Work task:
Output each line of the data word for word, from the first through the line that holds "(0, .82, .065)]", and leave off whatever follows.

Plain-text document sources
┌────────

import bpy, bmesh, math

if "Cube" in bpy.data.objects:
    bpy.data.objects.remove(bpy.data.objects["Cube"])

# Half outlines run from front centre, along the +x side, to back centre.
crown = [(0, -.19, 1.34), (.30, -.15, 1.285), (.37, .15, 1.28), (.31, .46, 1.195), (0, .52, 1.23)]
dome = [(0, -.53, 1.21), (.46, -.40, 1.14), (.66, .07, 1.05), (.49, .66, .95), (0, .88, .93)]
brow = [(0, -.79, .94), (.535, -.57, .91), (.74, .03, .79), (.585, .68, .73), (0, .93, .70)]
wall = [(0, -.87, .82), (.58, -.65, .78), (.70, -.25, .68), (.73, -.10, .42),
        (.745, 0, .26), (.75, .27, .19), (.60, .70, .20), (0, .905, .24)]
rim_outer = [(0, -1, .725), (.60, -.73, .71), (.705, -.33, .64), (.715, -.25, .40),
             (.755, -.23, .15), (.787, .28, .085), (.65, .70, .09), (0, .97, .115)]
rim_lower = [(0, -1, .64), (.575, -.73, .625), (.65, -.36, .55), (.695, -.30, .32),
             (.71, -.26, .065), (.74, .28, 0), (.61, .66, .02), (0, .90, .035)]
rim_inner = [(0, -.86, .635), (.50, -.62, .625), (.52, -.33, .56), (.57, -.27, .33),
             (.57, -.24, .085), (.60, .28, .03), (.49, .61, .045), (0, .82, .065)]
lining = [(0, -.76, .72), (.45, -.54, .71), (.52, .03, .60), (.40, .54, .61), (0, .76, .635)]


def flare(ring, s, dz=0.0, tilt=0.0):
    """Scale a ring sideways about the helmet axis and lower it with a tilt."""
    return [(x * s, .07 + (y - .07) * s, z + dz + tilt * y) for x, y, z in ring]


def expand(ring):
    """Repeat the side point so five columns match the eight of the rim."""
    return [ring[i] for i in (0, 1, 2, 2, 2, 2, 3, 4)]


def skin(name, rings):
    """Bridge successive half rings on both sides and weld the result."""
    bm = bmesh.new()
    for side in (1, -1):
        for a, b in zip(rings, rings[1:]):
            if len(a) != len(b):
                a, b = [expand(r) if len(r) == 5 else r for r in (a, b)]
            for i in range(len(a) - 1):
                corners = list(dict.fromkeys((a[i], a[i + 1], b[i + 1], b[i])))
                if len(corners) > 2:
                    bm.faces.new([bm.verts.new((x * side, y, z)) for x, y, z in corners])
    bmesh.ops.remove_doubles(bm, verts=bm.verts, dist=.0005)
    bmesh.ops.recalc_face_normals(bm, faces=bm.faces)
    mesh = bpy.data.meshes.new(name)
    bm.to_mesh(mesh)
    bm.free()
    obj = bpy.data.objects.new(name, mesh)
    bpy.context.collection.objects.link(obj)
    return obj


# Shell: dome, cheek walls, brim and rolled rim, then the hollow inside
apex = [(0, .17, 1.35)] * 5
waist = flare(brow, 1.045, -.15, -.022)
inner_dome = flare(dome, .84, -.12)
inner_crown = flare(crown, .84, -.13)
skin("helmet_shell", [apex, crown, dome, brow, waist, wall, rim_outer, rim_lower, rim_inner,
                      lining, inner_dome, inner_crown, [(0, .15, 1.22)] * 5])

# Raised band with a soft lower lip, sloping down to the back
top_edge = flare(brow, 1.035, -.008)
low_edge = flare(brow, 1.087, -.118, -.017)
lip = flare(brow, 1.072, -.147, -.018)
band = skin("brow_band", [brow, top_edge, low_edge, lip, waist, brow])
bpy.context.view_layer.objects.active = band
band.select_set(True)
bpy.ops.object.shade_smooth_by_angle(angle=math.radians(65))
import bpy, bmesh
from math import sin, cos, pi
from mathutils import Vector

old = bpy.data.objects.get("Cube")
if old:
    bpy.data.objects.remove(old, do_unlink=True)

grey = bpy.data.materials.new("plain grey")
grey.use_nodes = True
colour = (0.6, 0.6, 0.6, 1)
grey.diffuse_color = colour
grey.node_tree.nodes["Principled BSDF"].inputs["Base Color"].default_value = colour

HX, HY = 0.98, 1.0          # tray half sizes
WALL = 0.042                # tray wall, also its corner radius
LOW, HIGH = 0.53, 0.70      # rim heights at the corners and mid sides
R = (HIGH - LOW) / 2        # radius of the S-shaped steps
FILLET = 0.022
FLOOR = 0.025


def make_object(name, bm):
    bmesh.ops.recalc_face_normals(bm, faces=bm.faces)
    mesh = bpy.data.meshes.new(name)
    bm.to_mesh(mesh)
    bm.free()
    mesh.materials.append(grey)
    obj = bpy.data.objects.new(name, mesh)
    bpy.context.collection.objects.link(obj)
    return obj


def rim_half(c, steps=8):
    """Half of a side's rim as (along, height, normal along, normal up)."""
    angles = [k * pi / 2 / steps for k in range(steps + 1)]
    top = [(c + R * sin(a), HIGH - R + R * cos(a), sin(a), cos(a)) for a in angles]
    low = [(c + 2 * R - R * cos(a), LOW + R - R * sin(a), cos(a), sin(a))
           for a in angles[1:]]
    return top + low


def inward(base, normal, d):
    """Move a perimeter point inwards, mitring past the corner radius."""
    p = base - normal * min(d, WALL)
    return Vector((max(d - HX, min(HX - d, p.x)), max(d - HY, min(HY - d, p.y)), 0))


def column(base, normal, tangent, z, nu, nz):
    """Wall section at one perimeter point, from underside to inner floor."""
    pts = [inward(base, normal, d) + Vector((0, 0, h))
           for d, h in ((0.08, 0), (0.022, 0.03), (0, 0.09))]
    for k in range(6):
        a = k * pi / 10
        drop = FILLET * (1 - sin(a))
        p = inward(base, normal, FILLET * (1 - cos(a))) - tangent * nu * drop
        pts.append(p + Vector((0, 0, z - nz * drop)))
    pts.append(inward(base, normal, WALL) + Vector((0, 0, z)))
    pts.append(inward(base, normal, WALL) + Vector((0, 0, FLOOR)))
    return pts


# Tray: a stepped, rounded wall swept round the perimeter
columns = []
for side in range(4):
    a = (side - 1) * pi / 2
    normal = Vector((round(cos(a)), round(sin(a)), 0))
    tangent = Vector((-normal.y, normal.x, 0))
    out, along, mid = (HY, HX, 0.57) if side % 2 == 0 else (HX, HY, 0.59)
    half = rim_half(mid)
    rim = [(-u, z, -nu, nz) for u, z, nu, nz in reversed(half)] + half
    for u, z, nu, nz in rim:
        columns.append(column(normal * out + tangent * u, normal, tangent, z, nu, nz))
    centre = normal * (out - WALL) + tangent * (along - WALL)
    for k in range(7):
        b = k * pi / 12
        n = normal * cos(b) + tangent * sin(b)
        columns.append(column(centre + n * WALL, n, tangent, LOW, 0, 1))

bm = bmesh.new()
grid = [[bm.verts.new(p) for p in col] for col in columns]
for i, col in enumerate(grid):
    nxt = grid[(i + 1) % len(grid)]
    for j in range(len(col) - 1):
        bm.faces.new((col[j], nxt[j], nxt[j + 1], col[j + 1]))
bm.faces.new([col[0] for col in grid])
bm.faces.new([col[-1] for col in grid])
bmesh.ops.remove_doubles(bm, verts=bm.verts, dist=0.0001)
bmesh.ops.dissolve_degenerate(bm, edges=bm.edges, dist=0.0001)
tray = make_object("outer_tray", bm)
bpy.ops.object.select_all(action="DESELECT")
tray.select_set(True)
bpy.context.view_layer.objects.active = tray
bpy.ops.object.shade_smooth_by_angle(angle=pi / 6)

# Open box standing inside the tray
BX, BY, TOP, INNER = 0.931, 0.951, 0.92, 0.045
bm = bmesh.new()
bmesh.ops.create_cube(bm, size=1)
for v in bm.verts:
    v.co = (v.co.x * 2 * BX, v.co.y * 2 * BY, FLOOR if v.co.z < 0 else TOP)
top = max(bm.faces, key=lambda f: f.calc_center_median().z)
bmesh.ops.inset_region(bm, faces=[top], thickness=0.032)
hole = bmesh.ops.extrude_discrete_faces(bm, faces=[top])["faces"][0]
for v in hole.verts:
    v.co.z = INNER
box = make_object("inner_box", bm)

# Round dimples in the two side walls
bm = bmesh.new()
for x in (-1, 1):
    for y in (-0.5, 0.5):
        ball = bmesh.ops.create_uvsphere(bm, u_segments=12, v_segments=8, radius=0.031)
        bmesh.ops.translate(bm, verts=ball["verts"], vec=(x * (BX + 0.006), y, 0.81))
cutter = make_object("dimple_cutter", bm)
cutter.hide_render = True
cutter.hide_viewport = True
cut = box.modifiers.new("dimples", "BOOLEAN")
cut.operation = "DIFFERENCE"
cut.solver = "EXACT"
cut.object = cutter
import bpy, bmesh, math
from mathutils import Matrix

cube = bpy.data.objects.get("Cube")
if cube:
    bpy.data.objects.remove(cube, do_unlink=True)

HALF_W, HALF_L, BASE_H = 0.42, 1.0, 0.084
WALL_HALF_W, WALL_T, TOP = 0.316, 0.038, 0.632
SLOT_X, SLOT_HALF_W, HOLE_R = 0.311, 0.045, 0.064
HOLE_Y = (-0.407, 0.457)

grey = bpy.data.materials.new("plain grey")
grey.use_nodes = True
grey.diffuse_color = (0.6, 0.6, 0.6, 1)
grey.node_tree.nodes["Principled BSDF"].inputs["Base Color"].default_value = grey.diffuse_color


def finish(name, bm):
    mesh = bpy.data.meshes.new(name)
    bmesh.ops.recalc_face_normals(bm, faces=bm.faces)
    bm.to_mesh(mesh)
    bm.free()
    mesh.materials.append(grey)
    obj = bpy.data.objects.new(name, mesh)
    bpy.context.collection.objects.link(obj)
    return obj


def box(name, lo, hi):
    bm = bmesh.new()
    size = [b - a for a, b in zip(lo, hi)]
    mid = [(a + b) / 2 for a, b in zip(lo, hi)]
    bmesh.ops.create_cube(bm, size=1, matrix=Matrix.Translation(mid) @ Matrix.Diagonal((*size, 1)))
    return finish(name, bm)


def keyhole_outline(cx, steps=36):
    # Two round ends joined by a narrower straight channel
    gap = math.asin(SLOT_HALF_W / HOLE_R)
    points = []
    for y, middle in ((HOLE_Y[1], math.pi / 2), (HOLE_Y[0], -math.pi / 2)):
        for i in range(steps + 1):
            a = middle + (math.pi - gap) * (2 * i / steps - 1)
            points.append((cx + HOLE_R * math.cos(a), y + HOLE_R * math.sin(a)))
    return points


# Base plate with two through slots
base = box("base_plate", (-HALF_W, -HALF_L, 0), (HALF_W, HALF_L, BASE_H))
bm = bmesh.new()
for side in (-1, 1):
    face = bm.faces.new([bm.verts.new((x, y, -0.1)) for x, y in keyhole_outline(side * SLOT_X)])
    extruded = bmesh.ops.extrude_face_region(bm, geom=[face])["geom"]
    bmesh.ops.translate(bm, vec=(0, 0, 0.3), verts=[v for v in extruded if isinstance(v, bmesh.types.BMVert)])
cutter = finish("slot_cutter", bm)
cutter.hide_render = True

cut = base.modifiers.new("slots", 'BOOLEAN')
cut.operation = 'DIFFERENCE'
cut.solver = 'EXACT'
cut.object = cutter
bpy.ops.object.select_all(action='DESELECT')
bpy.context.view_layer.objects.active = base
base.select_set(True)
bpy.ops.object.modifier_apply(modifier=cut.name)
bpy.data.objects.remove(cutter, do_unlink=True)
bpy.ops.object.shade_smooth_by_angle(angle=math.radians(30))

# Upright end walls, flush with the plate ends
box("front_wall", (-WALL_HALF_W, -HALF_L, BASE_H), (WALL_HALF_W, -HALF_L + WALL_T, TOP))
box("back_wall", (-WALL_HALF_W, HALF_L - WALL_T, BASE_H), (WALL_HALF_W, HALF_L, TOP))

└────────

Reply:
import bpy, bmesh, math

if "Cube" in bpy.data.objects:
    bpy.data.objects.remove(bpy.data.objects["Cube"])

# Half outlines run from front centre, along the +x side, to back centre.
crown = [(0, -.19, 1.34), (.30, -.15, 1.285), (.37, .15, 1.28), (.31, .46, 1.195), (0, .52, 1.23)]
dome = [(0, -.53, 1.21), (.46, -.40, 1.14), (.66, .07, 1.05), (.49, .66, .95), (0, .88, .93)]
brow = [(0, -.79, .94), (.535, -.57, .91), (.74, .03, .79), (.585, .68, .73), (0, .93, .70)]
wall = [(0, -.87, .82), (.58, -.65, .78), (.70, -.25, .68), (.73, -.10, .42),
        (.745, 0, .26), (.75, .27, .19), (.60, .70, .20), (0, .905, .24)]
rim_outer = [(0, -1, .725), (.60, -.73, .71), (.705, -.33, .64), (.715, -.25, .40),
             (.755, -.23, .15), (.787, .28, .085), (.65, .70, .09), (0, .97, .115)]
rim_lower = [(0, -1, .64), (.575, -.73, .625), (.65, -.36, .55), (.695, -.30, .32),
             (.71, -.26, .065), (.74, .28, 0), (.61, .66, .02), (0, .90, .035)]
rim_inner = [(0, -.86, .635), (.50, -.62, .625), (.52, -.33, .56), (.57, -.27, .33),
             (.57, -.24, .085), (.60, .28, .03), (.49, .61, .045), (0, .82, .065)]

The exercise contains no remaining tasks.